Mechanisms of fasting

1. Fasting means the body is pushed into a slightly stressed state or hormesis. This hormetic effect results in the body responding to make itself more efficient, the same way the body does in between exercises. This can improve the body, including cellular health, and immune balance, and reduce disease markers.

2. The body's preferred source of energy production is glucose from carbohydrate foods. When we fast, the body's glucose storage runs low, so the body switches to fat for energy. This switch can encourage excess weight loss, and enhance our energy, focus, and overall vitality. It also makes our cellular power stations healthier, particularly the mitochondria. This works by shortening your eating window and reducing your overall food intake. A simple and hassle-free way to manage weight.


Different types of fasting

  • Time-restricted eating. This involves fasting every day for 12 hours or longer and eating in the remaining hours. A popular example is the 16/8 method. This requires a daily 16-hour fast and an 8-hour eating window wherein you can fit your meals.
    • The 5:2 diet. The 5:2 diet involves eating as you normally would for 5 days a week and restricting your calorie intake to 500–600 on the remaining 2 days.
      • Eat Stop Eat. Eat Stop Eat involves a 24-hour fast once or twice per week.
        • Alternate-day fasting. The goal here is to fast for 24 hours every other day.
          • Fasting mimicking diet. A 5-day plan with meal replacement foods formulated to simulate the fasting state while providing nutrients and calories.


            All of these show the similar benefits conferred on the body from fasting. There is no evidence one is better than the other. It really is which one you prefer and can work with effectively. 


            There is a risk of fasting too much and finding that 'sweet spot' is different for everyone. This 'sweet spot' is at the point where there is a positive metabolic switch to fat burn, but it does not move beyond hormesis to overstress the body. Individuals may have a changing 'sweet spot', which may be affected by other stresses (you can check this by tracking HRV), such as emotional distress or illness. Women in fasting protocols may be affected by hormonal changes such as time in the menstrual cycle. 


            For this reason, Limon recommends her clients ‘Time-restricted eating’, because of its flexibility. Limon notes that you can start off with a shorter fast e.g. begin fasting for 13 hours and build up to 16 hours. This gradual change gives your body time to adapt and tune into fasting, as well as the flexibility to dial it back when your body needs less stress. This type of fasting can be easily integrated into your schedule.


            How do you know where your ‘sweet spot’ is?


            When you're fasting, it is normal to feel hungry. However, you should not feel too low on energy, experience poor concentration, or anxiety, or crave sugary/carb foods. If you experience these before you break your fast, they are signs that you are fasting for too long. Remember, more is not necessarily better!


            What to eat when you are not fasting
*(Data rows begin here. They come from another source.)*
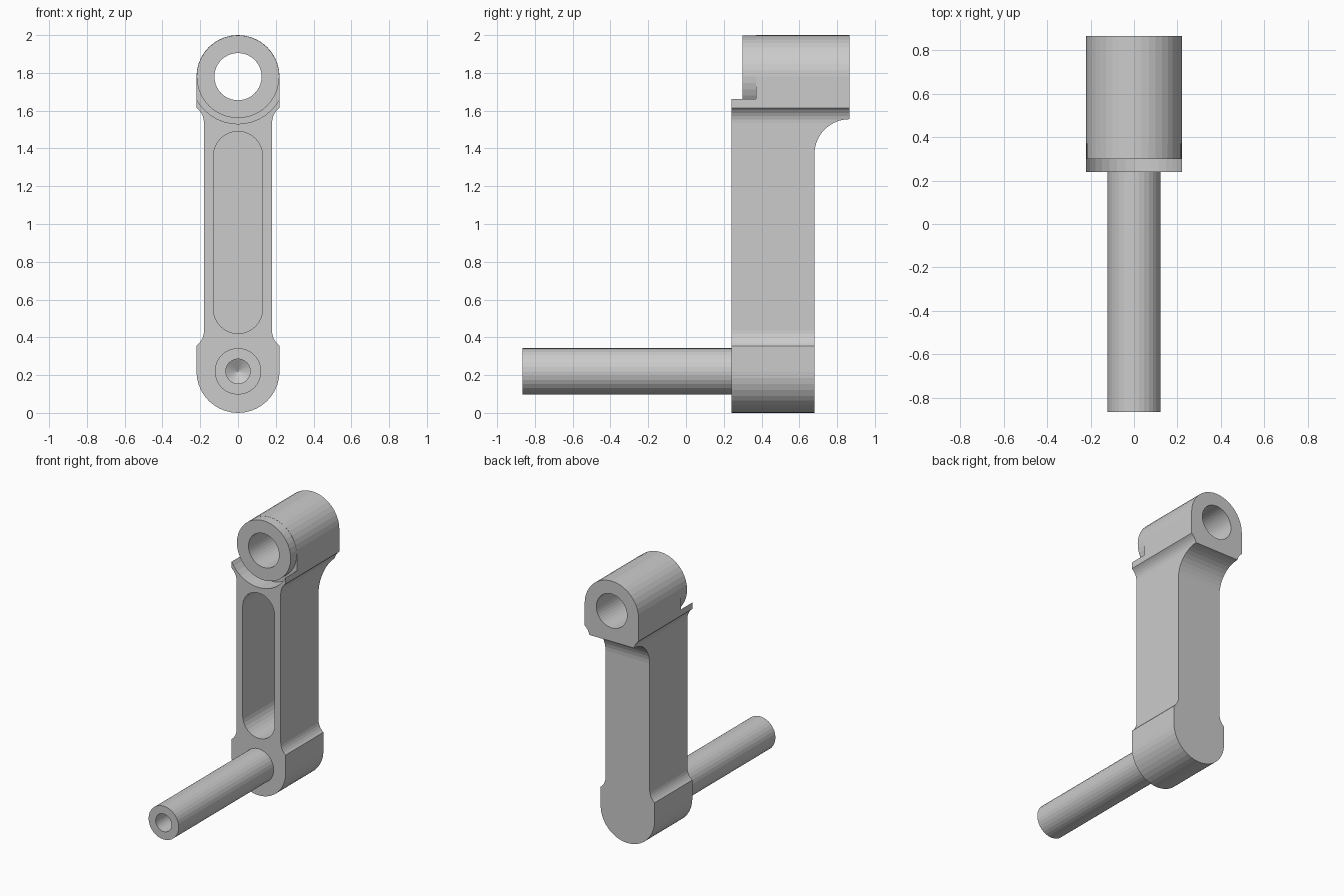
import bpy, bmesh
from math import sin, cos, pi, radians
from mathutils import Vector

if "Cube" in bpy.data.objects:
    bpy.data.objects.remove(bpy.data.objects["Cube"])

SEG = 40
TOP_Z, LOW_Z = 1.78, 0.22


def arc(cx, cy, r, a0, a1, n):
    return [(cx + r * cos(radians(a0 + (a1 - a0) * i / n)),
             cy + r * sin(radians(a0 + (a1 - a0) * i / n))) for i in range(n + 1)]


def add_object(name, bm):
    bmesh.ops.recalc_face_normals(bm, faces=bm.faces)
    mesh = bpy.data.meshes.new(name)
    bm.to_mesh(mesh)
    bm.free()
    ob = bpy.data.objects.new(name, mesh)
    bpy.context.collection.objects.link(ob)
    return ob


def prism(name, pts, a, b, along_x=False):
    """Extrude an (x, z) outline along y, or a (y, z) outline along x."""
    bm = bmesh.new()
    place = (lambda u, v: (a, u, v)) if along_x else (lambda u, v: (u, a, v))
    face = bm.faces.new([bm.verts.new(place(u, v)) for u, v in pts])
    out = bmesh.ops.extrude_face_region(bm, geom=[face])
    move = Vector((b - a, 0, 0)) if along_x else Vector((0, b - a, 0))
    bmesh.ops.translate(bm, vec=move,
                        verts=[g for g in out["geom"] if isinstance(g, bmesh.types.BMVert)])
    return add_object(name, bm)


def disc(name, z, r, y0, y1):
    return prism(name, arc(0, z, r, 0, 360, SEG)[:-1], y0, y1)


def combine(target, tool, operation):
    mod = target.modifiers.new(operation.lower(), 'BOOLEAN')
    mod.operation, mod.object, mod.solver = operation, tool, 'EXACT'
    bpy.context.view_layer.objects.active = target
    bpy.ops.object.modifier_apply(modifier=mod.name)
    bpy.data.objects.remove(tool)


# Arm: front outline with round ends and flared shoulders
right = arc(0, LOW_Z, 0.22, -90, 0, SEG // 4)
right += arc(0.28, 0.435, 0.1, 233.1, 180, 5)
right += arc(0.28, 1.535, 0.1, 180, 126.9, 5)
right += arc(0, TOP_Z, 0.22, 0, 90, SEG // 4)
left = [(-x, z) for x, z in reversed(right[1:-1])]
arm = prism("crank_arm", right + left, 0.24, 0.865)

# Side outline with the fillet under the rear of the boss
side = [(0.1, -0.1), (0.68, -0.1)] + arc(0.865, 1.37, 0.185, 180, 90, 10)
side += [(1.0, 1.555), (1.0, 2.1), (0.1, 2.1)]
combine(arm, prism("side_outline", side, -0.4, 0.4, True), 'INTERSECT')

# Round relief at the front of the boss, then the boss nose and bore
combine(arm, disc("relief", TOP_Z, 0.25, 0.1, 0.37), 'DIFFERENCE')
combine(arm, disc("nose", TOP_Z, 0.219, 0.30, 0.5), 'UNION')
combine(arm, disc("bore", TOP_Z, 0.125, 0.1, 1.0), 'DIFFERENCE')

# Long pocket in the front face
slot = arc(0, 1.36, 0.13, 0, 180, 16) + arc(0, 0.55, 0.13, 180, 360, 16)
combine(arm, prism("pocket", slot, 0.1, 0.63), 'DIFFERENCE')

# Handle pin with a drilled, cone-ended hole
bm = bmesh.new()
section = [(0, -0.55), (0.065, -0.59), (0.065, -0.865),
           (0.123, -0.865), (0.123, 0.26), (0, 0.26)]
vs = [bm.verts.new((r, y, LOW_Z)) for r, y in section]
edges = [bm.edges.new(pair) for pair in zip(vs, vs[1:])]
bmesh.ops.spin(bm, geom=vs + edges, cent=(0, 0, LOW_Z), axis=(0, 1, 0),
               angle=2 * pi, steps=32)
bmesh.ops.remove_doubles(bm, verts=bm.verts, dist=1e-5)
add_object("handle_pin", bm)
            Often research doesn't focus on what to eat when you are not fasting, but this is a super important part of the process. Your breakfast is integral to maintaining a healthy blood sugar balance and sustainable energy when you're eating. Make sure your breakfast contains a mix of protein, complex carbs and fibre. Also, taking a multivitamin with Chromium can help your body regulate blood sugar.


            If you think your body would struggle to fast at all, first look at implementing a blood sugar diet as well as upping key nutrients such as vitamin D and magnesium. Once your body has a balanced approach to using and storing glucose, it will be better able to cope with starting a fast.